I said to the student, who was spending a summer working with me, let’s start collecting data for all these different diseases. Just download the data, run our pipeline and show me the gene signatures—the list of genes whose expression changes for each condition. He used 173 microarray data sets, with more than 8,000 human samples coming from 42 diseases. Bacterial infections, viral infections, autoimmune and neurodegenerative disorders, psychiatric conditions, cancers.

He spent the summer downloading data, putting it into our database and annotating it—whether it was case or control, what disease, what tissue. For each disease, he identified a gene signature. Based on those signatures, he correlated every disease with every other disease. Simple correlation: If one gene is up in this disease, is it also up in this other disease? Then he did hierarchical clustering. Simplest possible thing you could imagine.

He came to me with a figure—a matrix summarizing all these results—and I’ve been using it as a source of new questions to address. A high school student’s summer project set the core research direction in my lab!

What are some recent findings?

Tim Sweeney, a Stanford surgery resident doing a master’s degree in biomedical informatics in my lab, used this approach a few years ago to systematically figure out what’s causing the immune response—like a flowchart. He first used it to find a gene signature to distinguish sepsis from noninfectious inflammation, then to distinguish whether it’s abacterial or viral infection. If it’s viral, is it influenza or something else? If it’s bacterial, is it TB? And besides bacteria and viruses, infections can also be caused by parasites. Recently we identified a gene signature for a person’s response to malaria. We can now answer all these questions by measuring gene expression in the host immune response.

Last May, Tim and I helped found a company,Inflammatix, to commercialize our “dirty data”-based diagnostics. The company has licensed these signatures from Stanford and will develop methods to leverage dirty data to their true potential. I think we have not even scratched the surface of what we can do with available data.

One more thing. In our 2014 Cancer Research paper, we showed that the enzyme PTK7 plays an important role in lung cancer. If you knock down levels of it, tumors start shrinking. At the time PTK7 was what’s called an “orphan receptor tyrosine kinase”—it wasn’t known where it binds in the body. But earlier this year Pfizerpublished a report about a drug that targets PTK7 for non-small-cell lung cancer.

All of this seems like it would convince other researchers to take up your approach. Have they?

My worry was that the moment we published this, there would be so many people competing with us. Yet now it’s in the public domain and barely anyone uses it!

When I present about this approach, I get converts. But until then I get grant reviews such as this one I posted on Twitter the other day: Primary investigator “seems to like bright objects and flits from one shiny project to another without focus.”

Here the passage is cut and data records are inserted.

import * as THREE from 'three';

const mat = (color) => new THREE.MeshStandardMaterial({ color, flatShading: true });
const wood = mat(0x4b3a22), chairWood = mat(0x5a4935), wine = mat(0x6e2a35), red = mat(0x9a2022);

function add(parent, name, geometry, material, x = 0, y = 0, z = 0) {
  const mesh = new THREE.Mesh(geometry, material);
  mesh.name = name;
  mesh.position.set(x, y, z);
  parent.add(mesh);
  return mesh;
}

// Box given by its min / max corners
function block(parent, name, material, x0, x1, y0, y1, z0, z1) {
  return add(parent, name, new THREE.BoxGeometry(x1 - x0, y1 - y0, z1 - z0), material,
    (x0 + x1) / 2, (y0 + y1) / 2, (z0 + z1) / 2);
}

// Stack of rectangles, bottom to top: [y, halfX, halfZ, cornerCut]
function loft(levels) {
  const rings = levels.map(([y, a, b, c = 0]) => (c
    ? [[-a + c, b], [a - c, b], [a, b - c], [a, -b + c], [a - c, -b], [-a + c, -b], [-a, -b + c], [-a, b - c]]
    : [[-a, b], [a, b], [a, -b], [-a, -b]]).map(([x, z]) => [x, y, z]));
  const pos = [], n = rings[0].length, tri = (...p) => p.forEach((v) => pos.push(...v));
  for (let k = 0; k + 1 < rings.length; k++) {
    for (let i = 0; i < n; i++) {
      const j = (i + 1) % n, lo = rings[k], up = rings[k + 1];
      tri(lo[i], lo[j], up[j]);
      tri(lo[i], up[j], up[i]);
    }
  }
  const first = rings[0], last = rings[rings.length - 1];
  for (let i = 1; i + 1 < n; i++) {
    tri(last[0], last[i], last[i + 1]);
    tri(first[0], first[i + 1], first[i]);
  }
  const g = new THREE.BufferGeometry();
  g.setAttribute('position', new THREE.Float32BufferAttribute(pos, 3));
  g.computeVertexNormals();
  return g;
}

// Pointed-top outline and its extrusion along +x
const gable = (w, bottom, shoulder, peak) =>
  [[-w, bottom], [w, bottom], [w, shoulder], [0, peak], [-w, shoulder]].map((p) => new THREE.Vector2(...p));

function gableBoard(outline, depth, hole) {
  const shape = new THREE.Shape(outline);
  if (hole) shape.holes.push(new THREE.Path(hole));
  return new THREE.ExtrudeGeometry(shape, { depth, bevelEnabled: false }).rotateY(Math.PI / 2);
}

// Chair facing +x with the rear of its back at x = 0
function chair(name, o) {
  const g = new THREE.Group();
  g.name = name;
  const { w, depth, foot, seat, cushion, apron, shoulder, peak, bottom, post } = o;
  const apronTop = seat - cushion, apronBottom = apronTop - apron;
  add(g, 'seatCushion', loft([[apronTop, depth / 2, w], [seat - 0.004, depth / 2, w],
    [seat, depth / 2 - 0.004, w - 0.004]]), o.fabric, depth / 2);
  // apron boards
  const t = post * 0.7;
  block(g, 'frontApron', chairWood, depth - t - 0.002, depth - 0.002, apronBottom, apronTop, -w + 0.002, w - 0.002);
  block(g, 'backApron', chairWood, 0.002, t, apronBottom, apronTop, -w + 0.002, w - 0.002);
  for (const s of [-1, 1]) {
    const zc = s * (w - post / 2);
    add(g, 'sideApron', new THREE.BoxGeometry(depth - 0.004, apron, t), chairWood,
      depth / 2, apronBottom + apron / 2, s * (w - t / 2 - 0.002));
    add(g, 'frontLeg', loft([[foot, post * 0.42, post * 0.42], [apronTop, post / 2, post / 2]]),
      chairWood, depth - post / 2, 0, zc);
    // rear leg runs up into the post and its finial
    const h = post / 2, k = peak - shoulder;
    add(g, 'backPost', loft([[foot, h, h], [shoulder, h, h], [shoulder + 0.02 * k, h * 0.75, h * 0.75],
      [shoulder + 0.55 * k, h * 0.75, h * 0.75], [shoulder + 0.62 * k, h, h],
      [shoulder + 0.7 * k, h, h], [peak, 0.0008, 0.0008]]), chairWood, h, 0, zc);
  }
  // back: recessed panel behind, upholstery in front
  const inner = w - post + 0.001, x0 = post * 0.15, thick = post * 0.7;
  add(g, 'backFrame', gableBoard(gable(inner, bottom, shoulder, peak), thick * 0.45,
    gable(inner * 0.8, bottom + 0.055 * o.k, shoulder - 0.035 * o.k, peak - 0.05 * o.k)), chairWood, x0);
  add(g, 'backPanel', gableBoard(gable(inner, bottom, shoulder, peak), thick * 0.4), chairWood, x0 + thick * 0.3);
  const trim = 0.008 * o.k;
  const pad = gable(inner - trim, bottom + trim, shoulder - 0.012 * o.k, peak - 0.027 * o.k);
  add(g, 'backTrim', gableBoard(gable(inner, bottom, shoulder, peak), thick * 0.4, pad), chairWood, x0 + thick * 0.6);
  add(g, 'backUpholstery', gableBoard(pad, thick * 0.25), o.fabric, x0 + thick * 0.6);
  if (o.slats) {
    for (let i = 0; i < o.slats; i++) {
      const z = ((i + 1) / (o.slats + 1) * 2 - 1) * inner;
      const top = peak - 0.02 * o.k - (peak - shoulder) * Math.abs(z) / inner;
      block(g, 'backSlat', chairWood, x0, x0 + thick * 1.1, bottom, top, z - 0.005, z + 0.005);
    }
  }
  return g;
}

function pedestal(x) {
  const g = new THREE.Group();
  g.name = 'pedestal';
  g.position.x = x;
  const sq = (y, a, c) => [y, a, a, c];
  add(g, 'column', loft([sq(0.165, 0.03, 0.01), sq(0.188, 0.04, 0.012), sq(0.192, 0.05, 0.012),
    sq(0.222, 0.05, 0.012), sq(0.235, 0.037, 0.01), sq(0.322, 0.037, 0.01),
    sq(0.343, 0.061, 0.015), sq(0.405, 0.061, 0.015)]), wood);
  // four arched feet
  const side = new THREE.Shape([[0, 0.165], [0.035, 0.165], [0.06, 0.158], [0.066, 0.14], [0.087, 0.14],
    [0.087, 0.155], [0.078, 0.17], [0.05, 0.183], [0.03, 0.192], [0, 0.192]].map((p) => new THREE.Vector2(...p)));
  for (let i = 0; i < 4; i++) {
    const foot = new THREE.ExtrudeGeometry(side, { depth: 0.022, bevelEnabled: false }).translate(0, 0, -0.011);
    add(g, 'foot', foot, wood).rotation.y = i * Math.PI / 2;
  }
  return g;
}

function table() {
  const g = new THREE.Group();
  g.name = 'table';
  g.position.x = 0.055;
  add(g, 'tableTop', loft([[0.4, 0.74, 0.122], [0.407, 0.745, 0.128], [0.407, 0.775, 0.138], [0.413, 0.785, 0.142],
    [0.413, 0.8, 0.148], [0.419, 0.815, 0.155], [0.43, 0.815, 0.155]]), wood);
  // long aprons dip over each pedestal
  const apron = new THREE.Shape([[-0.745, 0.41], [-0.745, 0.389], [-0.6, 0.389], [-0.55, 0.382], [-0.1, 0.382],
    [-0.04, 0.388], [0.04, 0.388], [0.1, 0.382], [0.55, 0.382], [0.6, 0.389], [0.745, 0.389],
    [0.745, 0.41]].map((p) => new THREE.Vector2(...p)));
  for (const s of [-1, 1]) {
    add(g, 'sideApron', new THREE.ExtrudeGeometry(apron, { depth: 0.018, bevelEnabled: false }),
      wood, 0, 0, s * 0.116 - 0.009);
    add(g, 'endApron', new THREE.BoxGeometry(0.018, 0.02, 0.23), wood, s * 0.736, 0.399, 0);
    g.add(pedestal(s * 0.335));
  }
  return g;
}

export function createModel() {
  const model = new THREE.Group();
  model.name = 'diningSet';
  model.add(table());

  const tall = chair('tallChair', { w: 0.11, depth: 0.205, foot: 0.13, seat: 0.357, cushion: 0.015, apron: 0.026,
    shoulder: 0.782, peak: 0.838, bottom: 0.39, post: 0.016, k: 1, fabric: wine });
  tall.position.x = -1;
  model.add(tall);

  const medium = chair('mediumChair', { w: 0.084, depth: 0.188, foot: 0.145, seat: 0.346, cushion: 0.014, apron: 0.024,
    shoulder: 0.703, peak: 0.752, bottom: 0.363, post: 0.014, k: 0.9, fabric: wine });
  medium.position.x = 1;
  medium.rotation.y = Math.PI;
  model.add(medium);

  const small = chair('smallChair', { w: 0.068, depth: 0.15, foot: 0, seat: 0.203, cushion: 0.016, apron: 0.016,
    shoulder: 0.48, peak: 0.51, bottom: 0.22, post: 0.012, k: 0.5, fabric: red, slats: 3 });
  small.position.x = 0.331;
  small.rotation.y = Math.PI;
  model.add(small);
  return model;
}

So that’s my challenge. How do we convince them?

Reprinted with permission from Quanta Magazine, an editorially independent publication of the Simons Foundation whose mission is to enhance public understanding of science by covering research developments and trends in mathematics and the physical and life sciences.